(Dataset entries)
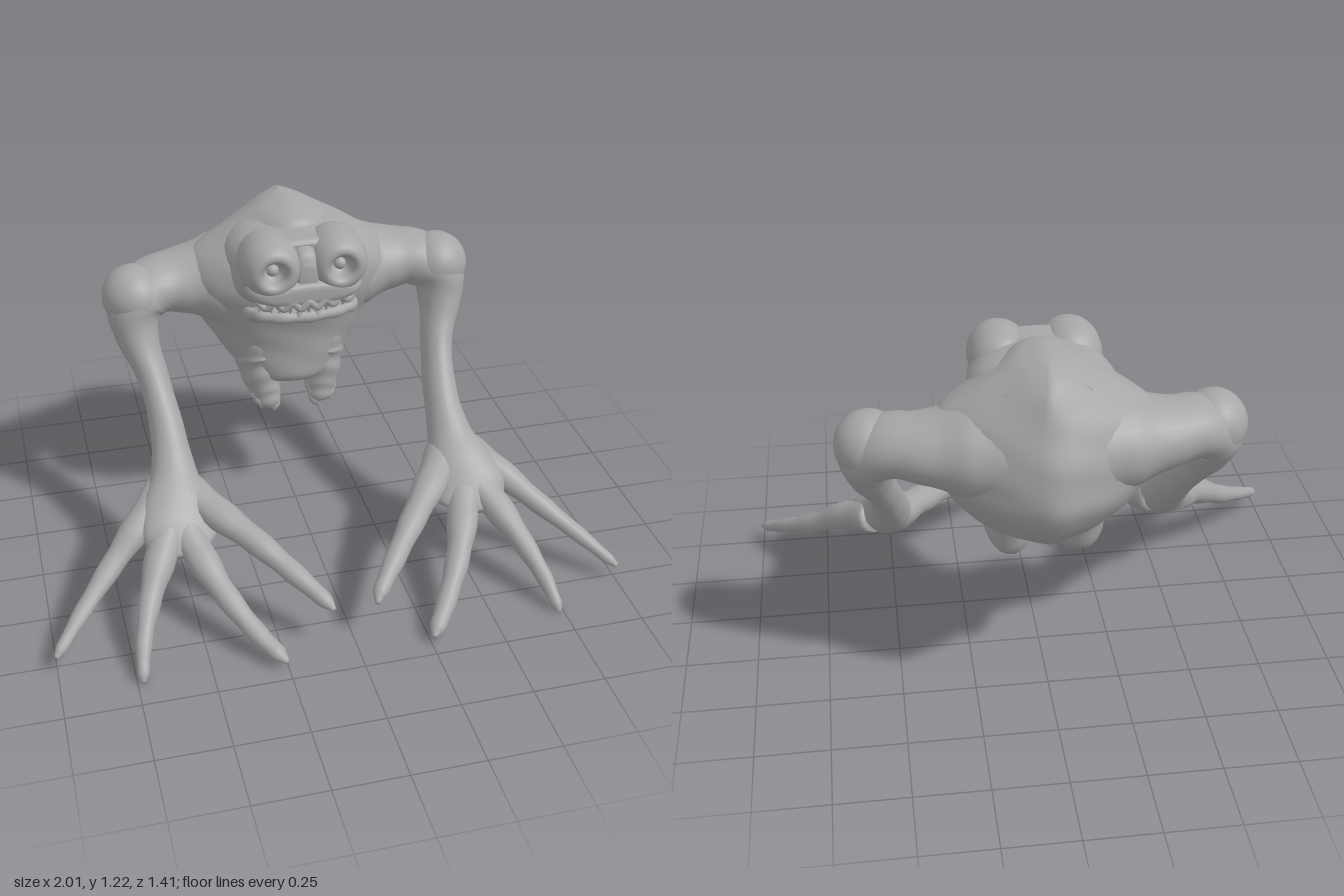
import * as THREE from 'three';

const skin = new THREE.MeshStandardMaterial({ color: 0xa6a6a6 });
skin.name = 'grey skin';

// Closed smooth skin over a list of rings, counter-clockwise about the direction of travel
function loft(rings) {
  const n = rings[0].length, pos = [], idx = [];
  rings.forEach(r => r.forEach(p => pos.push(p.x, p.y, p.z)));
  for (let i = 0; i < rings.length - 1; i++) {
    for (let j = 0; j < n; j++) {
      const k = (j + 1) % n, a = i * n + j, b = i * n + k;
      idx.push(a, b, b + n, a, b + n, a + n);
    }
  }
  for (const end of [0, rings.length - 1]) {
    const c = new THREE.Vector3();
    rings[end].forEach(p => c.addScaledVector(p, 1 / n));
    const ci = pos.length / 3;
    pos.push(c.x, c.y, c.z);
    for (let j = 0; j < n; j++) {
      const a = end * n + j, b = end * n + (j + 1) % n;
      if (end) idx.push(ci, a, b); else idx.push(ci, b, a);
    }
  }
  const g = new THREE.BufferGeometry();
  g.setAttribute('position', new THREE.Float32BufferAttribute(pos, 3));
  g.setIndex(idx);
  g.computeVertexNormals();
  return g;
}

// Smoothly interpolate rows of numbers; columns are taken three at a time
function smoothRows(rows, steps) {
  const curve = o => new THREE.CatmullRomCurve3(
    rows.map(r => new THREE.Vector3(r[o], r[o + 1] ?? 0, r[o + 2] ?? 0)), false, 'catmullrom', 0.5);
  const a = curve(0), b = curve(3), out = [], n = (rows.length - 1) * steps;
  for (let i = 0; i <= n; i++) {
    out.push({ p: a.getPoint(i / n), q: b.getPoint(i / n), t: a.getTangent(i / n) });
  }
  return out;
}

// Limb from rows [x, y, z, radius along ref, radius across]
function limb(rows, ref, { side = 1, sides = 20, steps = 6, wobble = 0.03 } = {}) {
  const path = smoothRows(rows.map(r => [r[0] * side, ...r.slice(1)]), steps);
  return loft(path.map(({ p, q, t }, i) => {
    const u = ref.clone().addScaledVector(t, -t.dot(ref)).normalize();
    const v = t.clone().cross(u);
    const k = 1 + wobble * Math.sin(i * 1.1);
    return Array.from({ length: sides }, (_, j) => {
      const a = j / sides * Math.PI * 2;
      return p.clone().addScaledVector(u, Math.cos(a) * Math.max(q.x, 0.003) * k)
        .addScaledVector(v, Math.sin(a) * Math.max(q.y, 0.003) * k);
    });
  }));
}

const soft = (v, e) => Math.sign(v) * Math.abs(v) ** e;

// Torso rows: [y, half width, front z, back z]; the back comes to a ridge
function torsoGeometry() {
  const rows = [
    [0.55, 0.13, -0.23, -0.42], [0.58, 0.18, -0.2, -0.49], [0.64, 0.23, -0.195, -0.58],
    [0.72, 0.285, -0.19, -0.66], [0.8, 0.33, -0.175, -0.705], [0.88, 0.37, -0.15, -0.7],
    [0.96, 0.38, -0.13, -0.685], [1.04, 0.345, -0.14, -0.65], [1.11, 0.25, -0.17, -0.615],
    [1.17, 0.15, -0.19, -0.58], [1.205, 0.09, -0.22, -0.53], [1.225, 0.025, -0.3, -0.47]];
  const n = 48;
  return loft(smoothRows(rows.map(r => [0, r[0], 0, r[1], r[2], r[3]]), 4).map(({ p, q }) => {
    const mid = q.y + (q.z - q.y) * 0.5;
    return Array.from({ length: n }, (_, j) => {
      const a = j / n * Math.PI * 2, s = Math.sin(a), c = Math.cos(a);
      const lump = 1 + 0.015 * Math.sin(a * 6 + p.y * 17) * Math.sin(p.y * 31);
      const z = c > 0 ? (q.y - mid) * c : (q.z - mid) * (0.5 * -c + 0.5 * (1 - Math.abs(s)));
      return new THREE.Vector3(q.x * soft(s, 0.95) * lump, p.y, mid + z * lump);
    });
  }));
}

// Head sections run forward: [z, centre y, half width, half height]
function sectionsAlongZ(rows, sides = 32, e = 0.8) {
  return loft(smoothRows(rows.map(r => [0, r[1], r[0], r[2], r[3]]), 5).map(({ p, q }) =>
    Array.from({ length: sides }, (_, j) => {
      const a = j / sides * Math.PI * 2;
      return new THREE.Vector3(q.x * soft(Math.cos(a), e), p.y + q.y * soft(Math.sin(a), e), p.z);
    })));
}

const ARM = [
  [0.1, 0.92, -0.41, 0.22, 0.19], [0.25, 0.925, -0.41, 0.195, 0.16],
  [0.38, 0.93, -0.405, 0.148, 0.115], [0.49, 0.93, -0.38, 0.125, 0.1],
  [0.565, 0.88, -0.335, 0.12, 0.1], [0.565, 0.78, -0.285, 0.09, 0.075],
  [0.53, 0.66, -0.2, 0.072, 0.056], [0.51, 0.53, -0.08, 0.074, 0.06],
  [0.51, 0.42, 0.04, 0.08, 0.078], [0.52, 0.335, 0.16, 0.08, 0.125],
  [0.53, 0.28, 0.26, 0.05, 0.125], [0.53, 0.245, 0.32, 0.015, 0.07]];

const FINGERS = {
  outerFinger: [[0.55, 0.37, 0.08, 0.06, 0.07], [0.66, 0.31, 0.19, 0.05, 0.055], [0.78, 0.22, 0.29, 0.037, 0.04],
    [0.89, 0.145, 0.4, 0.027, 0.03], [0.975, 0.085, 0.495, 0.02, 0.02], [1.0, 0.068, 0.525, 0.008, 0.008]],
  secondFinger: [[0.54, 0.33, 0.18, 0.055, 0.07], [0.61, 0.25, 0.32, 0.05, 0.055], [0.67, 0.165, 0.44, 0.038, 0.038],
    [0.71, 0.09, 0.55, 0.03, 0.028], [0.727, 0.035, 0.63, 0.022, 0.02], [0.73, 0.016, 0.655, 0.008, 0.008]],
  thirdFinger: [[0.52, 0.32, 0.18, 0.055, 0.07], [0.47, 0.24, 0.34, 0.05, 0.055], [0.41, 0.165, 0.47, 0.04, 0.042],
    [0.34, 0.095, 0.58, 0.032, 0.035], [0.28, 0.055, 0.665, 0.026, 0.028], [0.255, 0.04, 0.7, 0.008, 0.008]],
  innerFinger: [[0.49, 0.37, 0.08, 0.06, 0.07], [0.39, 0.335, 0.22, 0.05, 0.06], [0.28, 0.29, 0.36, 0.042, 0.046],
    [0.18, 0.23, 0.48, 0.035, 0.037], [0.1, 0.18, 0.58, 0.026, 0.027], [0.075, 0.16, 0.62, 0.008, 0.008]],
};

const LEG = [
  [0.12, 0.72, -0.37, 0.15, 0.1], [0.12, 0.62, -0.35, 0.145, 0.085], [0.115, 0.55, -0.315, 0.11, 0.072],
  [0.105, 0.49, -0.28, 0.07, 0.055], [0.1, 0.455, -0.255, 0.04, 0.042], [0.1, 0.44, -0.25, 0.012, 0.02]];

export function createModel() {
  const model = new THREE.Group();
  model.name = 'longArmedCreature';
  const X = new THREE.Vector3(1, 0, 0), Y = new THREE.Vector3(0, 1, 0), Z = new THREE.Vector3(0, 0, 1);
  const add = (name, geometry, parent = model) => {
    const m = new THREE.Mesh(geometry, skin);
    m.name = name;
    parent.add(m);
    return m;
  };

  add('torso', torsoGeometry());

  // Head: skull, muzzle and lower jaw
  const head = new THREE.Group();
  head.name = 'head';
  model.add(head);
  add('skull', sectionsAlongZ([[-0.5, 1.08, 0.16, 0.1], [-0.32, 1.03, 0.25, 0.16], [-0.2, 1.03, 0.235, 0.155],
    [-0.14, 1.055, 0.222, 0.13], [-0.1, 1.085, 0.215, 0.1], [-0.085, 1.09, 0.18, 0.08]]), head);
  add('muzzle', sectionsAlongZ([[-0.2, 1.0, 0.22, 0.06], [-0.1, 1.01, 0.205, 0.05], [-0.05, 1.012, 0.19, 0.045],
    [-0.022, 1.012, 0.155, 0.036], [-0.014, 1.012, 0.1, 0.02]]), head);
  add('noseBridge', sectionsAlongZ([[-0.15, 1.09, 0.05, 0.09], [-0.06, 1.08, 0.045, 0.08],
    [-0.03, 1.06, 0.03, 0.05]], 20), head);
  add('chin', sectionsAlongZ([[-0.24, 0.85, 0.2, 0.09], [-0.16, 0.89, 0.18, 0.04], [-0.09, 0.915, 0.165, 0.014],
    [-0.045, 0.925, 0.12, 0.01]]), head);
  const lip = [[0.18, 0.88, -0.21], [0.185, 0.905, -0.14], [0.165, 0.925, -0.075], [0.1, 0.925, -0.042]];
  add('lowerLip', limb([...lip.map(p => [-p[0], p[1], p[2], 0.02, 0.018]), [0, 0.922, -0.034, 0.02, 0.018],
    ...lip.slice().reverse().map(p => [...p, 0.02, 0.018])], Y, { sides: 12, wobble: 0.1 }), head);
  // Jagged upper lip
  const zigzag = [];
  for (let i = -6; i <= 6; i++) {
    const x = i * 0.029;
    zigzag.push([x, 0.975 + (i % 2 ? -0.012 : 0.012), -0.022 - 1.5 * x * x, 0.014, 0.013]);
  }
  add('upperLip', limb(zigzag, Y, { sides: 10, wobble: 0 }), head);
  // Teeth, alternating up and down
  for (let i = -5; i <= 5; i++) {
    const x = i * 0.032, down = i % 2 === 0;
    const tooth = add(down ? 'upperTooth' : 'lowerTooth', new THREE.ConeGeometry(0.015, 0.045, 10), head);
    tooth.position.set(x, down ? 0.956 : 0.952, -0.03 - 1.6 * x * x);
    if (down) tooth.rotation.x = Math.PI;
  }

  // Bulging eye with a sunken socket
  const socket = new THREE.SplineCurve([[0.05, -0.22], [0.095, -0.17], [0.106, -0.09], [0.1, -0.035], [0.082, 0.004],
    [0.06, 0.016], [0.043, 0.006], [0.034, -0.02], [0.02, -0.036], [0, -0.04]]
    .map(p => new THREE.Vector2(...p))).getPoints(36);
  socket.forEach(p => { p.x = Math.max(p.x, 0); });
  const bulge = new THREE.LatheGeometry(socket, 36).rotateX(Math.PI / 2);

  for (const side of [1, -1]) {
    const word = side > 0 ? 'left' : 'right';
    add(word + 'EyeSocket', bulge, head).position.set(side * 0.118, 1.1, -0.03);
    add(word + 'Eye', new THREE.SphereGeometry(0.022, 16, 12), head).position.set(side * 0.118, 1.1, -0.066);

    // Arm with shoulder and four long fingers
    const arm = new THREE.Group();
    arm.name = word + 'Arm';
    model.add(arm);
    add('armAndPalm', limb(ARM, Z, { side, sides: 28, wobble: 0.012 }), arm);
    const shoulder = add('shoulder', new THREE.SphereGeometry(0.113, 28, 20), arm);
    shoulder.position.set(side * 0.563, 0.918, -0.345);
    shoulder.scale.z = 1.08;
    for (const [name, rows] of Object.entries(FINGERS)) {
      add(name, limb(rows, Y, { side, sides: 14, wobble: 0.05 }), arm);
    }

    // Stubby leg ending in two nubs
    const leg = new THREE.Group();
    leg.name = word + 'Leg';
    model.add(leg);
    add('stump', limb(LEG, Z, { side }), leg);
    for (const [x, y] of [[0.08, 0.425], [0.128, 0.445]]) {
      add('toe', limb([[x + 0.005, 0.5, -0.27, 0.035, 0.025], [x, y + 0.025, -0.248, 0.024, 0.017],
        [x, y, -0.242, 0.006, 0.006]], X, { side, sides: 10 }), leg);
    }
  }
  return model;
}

* _AIM OF THE TASK_
Of the lines above, output exactly those from the line bearing "a sunken socket" through the line bearing "28, wobble: 0.012", inclusive.

* _TASK OUTPUT_
  // Bulging eye with a sunken socket
  const socket = new THREE.SplineCurve([[0.05, -0.22], [0.095, -0.17], [0.106, -0.09], [0.1, -0.035], [0.082, 0.004],
    [0.06, 0.016], [0.043, 0.006], [0.034, -0.02], [0.02, -0.036], [0, -0.04]]
    .map(p => new THREE.Vector2(...p))).getPoints(36);
  socket.forEach(p => { p.x = Math.max(p.x, 0); });
  const bulge = new THREE.LatheGeometry(socket, 36).rotateX(Math.PI / 2);

  for (const side of [1, -1]) {
    const word = side > 0 ? 'left' : 'right';
    add(word + 'EyeSocket', bulge, head).position.set(side * 0.118, 1.1, -0.03);
    add(word + 'Eye', new THREE.SphereGeometry(0.022, 16, 12), head).position.set(side * 0.118, 1.1, -0.066);

    // Arm with shoulder and four long fingers
    const arm = new THREE.Group();
    arm.name = word + 'Arm';
    model.add(arm);
    add('armAndPalm', limb(ARM, Z, { side, sides: 28, wobble: 0.012 }), arm);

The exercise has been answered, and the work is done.